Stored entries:
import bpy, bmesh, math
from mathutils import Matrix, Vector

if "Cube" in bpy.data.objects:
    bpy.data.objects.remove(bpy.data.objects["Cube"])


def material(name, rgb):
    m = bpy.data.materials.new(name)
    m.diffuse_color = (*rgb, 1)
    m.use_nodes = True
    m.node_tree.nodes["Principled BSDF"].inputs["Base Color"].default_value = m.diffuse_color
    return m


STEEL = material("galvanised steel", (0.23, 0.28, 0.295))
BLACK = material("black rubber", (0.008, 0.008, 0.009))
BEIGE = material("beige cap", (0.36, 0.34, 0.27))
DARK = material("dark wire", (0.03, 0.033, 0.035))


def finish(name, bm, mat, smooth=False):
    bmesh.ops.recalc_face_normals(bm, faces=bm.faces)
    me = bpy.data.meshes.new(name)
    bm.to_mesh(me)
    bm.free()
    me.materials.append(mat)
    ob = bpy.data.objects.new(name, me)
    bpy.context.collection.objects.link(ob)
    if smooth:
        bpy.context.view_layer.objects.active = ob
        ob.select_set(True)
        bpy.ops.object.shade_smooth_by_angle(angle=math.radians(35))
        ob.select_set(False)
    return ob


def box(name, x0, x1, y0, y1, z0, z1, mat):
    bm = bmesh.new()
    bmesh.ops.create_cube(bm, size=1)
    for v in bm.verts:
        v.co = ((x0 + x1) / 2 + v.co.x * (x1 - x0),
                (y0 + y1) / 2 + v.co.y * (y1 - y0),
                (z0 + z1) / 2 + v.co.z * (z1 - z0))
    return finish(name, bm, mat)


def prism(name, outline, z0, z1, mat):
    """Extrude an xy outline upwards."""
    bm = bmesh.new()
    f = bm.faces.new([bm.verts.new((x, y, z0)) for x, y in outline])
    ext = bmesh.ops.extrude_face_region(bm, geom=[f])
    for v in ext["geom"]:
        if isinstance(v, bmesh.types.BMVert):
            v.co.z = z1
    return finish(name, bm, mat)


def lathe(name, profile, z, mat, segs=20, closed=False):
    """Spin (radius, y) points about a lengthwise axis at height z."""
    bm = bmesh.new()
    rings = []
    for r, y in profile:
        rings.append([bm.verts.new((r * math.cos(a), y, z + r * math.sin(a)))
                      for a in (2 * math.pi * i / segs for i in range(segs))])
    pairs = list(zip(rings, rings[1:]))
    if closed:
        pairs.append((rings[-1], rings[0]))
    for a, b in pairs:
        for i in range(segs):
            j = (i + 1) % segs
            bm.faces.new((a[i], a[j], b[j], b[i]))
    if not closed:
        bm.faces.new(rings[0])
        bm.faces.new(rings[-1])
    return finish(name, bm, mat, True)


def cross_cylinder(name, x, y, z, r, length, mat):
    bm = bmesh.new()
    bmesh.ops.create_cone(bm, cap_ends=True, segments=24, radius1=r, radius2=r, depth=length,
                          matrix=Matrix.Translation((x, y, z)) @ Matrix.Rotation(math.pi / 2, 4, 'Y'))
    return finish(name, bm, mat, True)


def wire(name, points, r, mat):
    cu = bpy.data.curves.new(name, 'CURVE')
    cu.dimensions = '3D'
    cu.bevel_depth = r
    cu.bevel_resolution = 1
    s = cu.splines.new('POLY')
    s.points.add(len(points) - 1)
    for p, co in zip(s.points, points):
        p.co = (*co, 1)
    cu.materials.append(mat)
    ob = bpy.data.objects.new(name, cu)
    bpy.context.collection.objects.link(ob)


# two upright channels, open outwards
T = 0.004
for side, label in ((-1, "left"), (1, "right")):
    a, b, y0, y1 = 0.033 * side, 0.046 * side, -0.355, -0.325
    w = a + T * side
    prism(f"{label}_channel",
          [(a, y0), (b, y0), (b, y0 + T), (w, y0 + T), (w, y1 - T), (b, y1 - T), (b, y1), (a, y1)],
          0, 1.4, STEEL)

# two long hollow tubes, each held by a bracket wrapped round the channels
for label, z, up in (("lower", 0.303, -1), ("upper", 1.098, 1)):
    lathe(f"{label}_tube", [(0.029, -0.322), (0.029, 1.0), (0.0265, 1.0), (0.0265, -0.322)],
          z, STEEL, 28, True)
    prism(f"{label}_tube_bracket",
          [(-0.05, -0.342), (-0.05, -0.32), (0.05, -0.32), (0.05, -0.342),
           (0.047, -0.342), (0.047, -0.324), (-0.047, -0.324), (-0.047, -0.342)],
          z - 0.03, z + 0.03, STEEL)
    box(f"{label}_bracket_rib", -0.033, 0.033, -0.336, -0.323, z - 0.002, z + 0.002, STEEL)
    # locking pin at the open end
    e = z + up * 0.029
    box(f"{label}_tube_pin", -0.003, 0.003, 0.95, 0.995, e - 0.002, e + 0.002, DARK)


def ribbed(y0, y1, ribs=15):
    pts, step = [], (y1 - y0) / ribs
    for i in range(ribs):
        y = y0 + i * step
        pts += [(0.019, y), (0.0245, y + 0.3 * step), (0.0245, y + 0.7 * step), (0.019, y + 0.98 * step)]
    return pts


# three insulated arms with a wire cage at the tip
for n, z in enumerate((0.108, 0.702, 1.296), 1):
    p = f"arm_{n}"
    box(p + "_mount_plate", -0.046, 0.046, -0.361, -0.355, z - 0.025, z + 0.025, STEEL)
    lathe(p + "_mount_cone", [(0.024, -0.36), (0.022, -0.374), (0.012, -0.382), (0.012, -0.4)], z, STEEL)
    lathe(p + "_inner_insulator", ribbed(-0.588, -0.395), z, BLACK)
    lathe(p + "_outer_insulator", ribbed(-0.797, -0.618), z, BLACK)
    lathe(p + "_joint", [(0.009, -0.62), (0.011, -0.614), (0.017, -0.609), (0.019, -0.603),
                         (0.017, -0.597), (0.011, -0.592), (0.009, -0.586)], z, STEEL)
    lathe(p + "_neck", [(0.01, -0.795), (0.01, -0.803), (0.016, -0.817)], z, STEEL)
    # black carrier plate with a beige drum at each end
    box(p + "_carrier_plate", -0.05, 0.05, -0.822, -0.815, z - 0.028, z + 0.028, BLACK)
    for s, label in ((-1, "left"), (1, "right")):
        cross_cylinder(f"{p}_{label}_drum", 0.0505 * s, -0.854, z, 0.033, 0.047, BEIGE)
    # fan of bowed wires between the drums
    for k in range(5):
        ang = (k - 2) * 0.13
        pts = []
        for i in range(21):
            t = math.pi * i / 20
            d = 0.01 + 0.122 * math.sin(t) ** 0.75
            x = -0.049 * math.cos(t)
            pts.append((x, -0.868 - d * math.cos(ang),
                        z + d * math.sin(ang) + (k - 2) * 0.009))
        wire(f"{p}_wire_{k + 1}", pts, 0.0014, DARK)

...

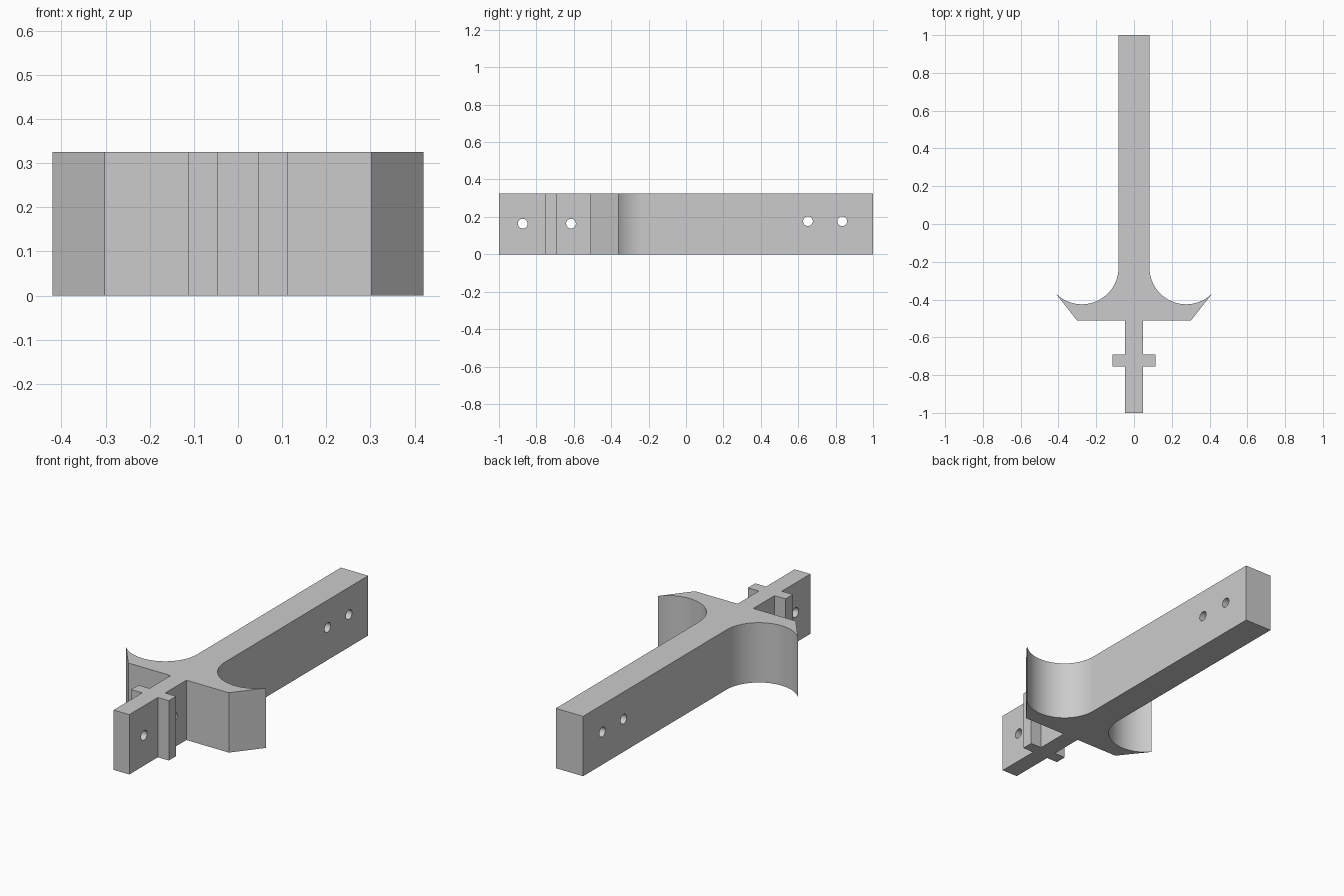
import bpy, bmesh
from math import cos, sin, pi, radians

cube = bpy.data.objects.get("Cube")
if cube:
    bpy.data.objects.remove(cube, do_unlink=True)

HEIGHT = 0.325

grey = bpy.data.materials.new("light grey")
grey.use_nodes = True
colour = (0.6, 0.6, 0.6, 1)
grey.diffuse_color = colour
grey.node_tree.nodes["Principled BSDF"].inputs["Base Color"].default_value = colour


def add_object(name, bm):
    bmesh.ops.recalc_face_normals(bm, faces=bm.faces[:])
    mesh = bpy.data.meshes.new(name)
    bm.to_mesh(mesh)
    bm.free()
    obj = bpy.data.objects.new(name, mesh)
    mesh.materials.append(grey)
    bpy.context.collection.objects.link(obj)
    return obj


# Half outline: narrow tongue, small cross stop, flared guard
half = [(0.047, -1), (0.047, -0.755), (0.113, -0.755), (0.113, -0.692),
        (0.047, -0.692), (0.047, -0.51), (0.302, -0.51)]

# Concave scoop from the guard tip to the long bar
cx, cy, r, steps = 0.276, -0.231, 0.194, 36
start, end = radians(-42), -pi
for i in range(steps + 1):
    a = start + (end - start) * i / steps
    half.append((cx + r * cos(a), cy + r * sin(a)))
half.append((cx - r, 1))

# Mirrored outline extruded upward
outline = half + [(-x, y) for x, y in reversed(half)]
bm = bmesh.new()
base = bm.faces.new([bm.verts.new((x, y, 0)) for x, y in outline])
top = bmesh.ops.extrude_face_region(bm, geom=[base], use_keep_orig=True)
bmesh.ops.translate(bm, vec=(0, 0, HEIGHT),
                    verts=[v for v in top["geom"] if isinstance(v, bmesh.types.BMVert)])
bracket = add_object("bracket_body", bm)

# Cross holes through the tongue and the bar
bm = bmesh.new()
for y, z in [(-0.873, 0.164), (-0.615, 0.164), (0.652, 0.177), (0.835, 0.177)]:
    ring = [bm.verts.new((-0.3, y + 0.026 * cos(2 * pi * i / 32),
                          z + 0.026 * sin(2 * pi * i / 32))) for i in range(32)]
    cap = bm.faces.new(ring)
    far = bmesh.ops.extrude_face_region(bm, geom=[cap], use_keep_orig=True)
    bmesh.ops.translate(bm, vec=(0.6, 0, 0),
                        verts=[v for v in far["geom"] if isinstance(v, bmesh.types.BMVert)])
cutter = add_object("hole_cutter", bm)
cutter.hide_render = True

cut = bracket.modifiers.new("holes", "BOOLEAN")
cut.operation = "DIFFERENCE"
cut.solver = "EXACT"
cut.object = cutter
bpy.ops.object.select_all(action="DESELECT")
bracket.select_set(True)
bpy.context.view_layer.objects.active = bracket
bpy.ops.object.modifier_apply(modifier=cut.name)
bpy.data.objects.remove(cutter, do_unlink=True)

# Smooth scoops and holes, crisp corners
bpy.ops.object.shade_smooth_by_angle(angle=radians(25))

▸ **Prompt**: Look above for the line containing "cu = bpy.data.curves.new(name, 'CURVE')". Output from there through the line containing "e + 0.002, DARK)", exactly and inclusively.

▸ **Worked solution**:
    cu = bpy.data.curves.new(name, 'CURVE')
    cu.dimensions = '3D'
    cu.bevel_depth = r
    cu.bevel_resolution = 1
    s = cu.splines.new('POLY')
    s.points.add(len(points) - 1)
    for p, co in zip(s.points, points):
        p.co = (*co, 1)
    cu.materials.append(mat)
    ob = bpy.data.objects.new(name, cu)
    bpy.context.collection.objects.link(ob)


# two upright channels, open outwards
T = 0.004
for side, label in ((-1, "left"), (1, "right")):
    a, b, y0, y1 = 0.033 * side, 0.046 * side, -0.355, -0.325
    w = a + T * side
    prism(f"{label}_channel",
          [(a, y0), (b, y0), (b, y0 + T), (w, y0 + T), (w, y1 - T), (b, y1 - T), (b, y1), (a, y1)],
          0, 1.4, STEEL)

# two long hollow tubes, each held by a bracket wrapped round the channels
for label, z, up in (("lower", 0.303, -1), ("upper", 1.098, 1)):
    lathe(f"{label}_tube", [(0.029, -0.322), (0.029, 1.0), (0.0265, 1.0), (0.0265, -0.322)],
          z, STEEL, 28, True)
    prism(f"{label}_tube_bracket",
          [(-0.05, -0.342), (-0.05, -0.32), (0.05, -0.32), (0.05, -0.342),
           (0.047, -0.342), (0.047, -0.324), (-0.047, -0.324), (-0.047, -0.342)],
          z - 0.03, z + 0.03, STEEL)
    box(f"{label}_bracket_rib", -0.033, 0.033, -0.336, -0.323, z - 0.002, z + 0.002, STEEL)
    # locking pin at the open end
    e = z + up * 0.029
    box(f"{label}_tube_pin", -0.003, 0.003, 0.95, 0.995, e - 0.002, e + 0.002, DARK)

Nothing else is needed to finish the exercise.